• [YOUR INSTRUCTIONS]: The result should be an exact copy of the lines from the one with "(0.76, 0.81), lean)" through the last line of the data below, both included.

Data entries
------

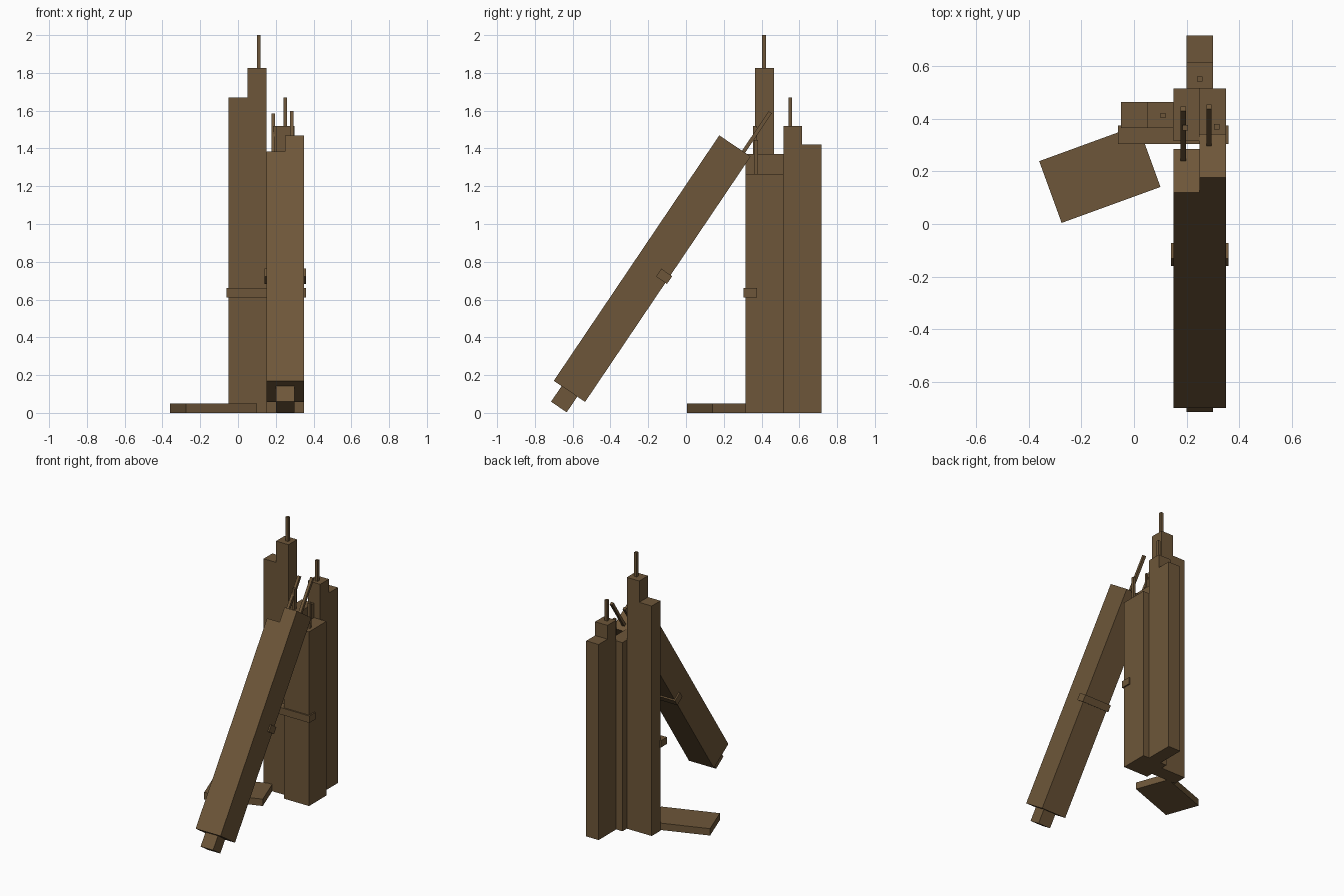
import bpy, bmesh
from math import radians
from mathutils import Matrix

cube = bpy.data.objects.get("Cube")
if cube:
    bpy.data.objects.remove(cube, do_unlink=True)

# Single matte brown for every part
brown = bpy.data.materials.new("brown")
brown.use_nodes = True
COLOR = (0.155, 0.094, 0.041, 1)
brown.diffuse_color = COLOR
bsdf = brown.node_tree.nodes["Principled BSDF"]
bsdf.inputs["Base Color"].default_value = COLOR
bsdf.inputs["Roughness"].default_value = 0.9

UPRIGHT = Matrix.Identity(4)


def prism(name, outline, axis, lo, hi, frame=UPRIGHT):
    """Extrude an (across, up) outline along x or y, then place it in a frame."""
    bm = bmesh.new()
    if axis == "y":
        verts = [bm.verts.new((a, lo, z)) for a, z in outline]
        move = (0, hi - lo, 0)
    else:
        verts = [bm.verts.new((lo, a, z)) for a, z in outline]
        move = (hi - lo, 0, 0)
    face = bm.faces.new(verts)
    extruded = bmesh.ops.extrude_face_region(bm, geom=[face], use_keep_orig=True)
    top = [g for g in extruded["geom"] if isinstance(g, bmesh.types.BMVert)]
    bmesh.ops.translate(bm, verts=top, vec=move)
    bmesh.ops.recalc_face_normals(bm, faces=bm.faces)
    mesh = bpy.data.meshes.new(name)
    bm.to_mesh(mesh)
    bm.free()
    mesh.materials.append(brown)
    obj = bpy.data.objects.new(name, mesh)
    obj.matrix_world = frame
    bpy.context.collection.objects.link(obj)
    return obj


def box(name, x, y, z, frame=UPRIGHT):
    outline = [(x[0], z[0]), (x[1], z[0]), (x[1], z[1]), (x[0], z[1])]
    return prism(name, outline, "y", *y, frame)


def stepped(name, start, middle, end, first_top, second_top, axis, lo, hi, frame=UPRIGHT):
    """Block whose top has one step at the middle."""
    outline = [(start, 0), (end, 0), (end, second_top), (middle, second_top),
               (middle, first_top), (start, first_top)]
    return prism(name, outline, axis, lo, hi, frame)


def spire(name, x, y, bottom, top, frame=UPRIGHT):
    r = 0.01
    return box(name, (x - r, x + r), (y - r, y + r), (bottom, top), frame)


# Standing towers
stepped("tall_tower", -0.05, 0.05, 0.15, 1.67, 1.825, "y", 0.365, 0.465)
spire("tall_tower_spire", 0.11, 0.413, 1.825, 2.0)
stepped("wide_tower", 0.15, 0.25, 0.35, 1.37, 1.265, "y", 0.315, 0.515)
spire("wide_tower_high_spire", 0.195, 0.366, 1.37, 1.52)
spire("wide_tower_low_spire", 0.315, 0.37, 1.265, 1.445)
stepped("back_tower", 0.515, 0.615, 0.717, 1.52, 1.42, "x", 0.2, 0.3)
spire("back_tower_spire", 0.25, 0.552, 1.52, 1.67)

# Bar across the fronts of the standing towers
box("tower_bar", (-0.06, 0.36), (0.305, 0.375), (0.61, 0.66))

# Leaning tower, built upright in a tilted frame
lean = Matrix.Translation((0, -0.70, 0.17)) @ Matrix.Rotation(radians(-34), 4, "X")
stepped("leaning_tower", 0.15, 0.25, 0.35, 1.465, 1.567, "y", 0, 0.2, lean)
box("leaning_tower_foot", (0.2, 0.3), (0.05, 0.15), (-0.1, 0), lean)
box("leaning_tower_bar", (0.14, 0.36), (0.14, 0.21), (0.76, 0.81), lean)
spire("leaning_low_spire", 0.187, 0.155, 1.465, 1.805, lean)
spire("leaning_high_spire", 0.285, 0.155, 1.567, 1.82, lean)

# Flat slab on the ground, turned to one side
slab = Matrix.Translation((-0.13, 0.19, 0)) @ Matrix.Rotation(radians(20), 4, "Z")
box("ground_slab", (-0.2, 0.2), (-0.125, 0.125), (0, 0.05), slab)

------

• [ANSWER SECTION]:
box("leaning_tower_bar", (0.14, 0.36), (0.14, 0.21), (0.76, 0.81), lean)
spire("leaning_low_spire", 0.187, 0.155, 1.465, 1.805, lean)
spire("leaning_high_spire", 0.285, 0.155, 1.567, 1.82, lean)

# Flat slab on the ground, turned to one side
slab = Matrix.Translation((-0.13, 0.19, 0)) @ Matrix.Rotation(radians(20), 4, "Z")
box("ground_slab", (-0.2, 0.2), (-0.125, 0.125), (0, 0.05), slab)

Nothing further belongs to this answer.